Instructions for the task. Copy the lines below exactly. Start at the first and finish with the line containing "return half +".

+ + + + + + +

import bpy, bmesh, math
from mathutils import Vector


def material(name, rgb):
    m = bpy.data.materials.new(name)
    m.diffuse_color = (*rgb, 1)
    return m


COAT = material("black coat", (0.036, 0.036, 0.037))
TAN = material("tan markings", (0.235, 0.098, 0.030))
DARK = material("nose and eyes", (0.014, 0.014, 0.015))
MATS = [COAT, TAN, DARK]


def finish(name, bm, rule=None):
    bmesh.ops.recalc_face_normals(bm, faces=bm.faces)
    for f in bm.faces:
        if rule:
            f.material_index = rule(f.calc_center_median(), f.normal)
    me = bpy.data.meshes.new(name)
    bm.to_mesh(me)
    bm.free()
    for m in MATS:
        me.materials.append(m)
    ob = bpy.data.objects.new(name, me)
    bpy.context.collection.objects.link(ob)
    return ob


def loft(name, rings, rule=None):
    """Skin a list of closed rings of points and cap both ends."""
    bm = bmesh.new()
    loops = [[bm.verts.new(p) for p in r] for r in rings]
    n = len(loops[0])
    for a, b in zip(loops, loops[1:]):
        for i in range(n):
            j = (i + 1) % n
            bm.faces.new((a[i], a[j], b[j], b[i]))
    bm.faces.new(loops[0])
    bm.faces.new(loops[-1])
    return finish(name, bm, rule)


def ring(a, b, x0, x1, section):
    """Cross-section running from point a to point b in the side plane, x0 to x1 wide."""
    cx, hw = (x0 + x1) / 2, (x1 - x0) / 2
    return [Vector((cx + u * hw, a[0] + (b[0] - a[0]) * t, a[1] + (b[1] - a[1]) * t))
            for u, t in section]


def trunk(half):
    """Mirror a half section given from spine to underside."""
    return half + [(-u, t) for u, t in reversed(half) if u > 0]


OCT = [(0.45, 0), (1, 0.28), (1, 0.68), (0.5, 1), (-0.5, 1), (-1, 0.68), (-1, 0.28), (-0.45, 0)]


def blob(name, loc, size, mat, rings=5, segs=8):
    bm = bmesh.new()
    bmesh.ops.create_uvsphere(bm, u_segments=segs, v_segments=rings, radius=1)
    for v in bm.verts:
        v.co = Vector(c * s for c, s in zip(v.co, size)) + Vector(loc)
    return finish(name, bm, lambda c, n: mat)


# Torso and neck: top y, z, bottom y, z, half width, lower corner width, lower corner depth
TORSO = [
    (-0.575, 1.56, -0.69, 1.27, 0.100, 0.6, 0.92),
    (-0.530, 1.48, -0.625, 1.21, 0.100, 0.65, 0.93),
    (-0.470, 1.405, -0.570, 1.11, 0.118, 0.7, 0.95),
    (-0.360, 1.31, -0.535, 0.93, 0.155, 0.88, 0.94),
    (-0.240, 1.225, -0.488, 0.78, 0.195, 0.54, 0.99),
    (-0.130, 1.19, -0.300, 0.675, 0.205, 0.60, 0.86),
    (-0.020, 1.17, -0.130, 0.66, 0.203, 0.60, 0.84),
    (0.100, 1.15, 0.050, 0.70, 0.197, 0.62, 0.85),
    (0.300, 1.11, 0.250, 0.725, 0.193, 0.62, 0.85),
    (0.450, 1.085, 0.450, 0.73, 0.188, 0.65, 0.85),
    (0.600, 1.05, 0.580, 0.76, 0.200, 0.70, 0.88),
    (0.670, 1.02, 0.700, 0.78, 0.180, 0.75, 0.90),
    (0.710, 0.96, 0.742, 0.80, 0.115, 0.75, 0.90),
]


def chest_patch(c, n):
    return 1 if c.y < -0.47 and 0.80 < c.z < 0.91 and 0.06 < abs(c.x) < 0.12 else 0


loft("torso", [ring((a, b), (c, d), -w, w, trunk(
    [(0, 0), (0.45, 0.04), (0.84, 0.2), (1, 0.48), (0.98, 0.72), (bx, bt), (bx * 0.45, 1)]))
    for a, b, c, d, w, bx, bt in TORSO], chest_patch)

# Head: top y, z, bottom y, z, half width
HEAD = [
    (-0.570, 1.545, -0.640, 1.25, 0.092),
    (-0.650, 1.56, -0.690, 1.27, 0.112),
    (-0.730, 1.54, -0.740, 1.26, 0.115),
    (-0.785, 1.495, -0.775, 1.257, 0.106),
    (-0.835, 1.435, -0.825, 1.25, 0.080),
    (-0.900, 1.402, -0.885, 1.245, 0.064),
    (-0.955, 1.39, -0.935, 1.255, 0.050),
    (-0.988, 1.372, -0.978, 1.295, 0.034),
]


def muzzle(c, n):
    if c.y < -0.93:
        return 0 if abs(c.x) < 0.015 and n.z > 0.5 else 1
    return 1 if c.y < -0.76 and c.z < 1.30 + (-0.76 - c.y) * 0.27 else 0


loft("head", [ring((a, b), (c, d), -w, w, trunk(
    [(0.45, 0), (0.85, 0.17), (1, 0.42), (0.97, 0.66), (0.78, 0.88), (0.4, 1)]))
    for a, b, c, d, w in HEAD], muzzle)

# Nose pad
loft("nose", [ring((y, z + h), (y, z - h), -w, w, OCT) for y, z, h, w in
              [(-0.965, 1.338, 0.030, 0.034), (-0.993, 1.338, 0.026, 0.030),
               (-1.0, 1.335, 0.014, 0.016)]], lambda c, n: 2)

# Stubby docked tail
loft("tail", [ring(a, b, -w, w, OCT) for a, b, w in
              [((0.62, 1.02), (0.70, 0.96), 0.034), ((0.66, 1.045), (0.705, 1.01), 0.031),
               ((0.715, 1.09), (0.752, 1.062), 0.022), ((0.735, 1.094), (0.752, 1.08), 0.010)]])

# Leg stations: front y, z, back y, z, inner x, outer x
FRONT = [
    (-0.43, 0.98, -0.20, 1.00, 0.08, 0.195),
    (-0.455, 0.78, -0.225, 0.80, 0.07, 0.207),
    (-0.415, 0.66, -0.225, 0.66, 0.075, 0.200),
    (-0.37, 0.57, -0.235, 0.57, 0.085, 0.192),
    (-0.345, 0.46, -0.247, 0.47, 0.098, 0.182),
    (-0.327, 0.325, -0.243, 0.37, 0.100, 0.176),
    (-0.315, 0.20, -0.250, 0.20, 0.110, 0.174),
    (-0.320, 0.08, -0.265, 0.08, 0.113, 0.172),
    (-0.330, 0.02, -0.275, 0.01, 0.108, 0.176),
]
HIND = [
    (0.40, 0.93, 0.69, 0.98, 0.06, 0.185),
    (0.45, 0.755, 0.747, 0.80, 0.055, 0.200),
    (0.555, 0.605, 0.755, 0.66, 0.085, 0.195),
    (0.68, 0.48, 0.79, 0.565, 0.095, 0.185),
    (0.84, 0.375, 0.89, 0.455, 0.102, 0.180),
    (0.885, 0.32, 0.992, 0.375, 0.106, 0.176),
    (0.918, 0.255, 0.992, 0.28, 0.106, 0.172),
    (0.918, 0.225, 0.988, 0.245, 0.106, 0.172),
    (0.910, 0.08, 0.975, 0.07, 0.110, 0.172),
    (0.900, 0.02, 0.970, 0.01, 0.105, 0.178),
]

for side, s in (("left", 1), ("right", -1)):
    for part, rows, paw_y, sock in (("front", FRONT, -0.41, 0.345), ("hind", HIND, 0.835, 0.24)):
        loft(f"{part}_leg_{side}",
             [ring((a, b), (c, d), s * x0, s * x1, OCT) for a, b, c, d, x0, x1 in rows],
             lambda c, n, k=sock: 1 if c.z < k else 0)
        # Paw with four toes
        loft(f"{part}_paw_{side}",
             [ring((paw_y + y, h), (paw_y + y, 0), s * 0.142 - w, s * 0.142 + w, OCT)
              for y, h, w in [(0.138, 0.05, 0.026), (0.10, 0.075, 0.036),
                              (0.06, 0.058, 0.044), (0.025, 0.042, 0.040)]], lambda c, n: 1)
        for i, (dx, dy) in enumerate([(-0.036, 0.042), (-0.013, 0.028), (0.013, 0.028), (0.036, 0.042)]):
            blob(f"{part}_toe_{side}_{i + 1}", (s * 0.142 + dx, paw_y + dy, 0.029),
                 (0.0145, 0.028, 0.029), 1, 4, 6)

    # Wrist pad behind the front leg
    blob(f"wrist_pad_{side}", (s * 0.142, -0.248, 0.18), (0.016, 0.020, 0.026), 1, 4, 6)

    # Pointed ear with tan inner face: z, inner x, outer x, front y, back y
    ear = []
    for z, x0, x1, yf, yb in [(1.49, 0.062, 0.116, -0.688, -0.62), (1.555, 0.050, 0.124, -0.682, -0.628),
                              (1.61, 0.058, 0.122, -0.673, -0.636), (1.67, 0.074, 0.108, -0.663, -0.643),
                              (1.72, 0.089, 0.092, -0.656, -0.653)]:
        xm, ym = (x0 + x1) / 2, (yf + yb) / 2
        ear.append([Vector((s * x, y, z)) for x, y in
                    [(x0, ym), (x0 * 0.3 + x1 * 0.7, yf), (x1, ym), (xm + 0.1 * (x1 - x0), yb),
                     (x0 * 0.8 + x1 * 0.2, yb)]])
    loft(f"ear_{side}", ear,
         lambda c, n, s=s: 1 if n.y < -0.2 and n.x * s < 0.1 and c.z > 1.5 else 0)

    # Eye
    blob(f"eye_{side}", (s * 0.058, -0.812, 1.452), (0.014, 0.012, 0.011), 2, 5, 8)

+ + + + + + +

Reply to the exercise.
import bpy, bmesh, math
from mathutils import Vector


def material(name, rgb):
    m = bpy.data.materials.new(name)
    m.diffuse_color = (*rgb, 1)
    return m


COAT = material("black coat", (0.036, 0.036, 0.037))
TAN = material("tan markings", (0.235, 0.098, 0.030))
DARK = material("nose and eyes", (0.014, 0.014, 0.015))
MATS = [COAT, TAN, DARK]


def finish(name, bm, rule=None):
    bmesh.ops.recalc_face_normals(bm, faces=bm.faces)
    for f in bm.faces:
        if rule:
            f.material_index = rule(f.calc_center_median(), f.normal)
    me = bpy.data.meshes.new(name)
    bm.to_mesh(me)
    bm.free()
    for m in MATS:
        me.materials.append(m)
    ob = bpy.data.objects.new(name, me)
    bpy.context.collection.objects.link(ob)
    return ob


def loft(name, rings, rule=None):
    """Skin a list of closed rings of points and cap both ends."""
    bm = bmesh.new()
    loops = [[bm.verts.new(p) for p in r] for r in rings]
    n = len(loops[0])
    for a, b in zip(loops, loops[1:]):
        for i in range(n):
            j = (i + 1) % n
            bm.faces.new((a[i], a[j], b[j], b[i]))
    bm.faces.new(loops[0])
    bm.faces.new(loops[-1])
    return finish(name, bm, rule)


def ring(a, b, x0, x1, section):
    """Cross-section running from point a to point b in the side plane, x0 to x1 wide."""
    cx, hw = (x0 + x1) / 2, (x1 - x0) / 2
    return [Vector((cx + u * hw, a[0] + (b[0] - a[0]) * t, a[1] + (b[1] - a[1]) * t))
            for u, t in section]


def trunk(half):
    """Mirror a half section given from spine to underside."""
    return half + [(-u, t) for u, t in reversed(half) if u > 0]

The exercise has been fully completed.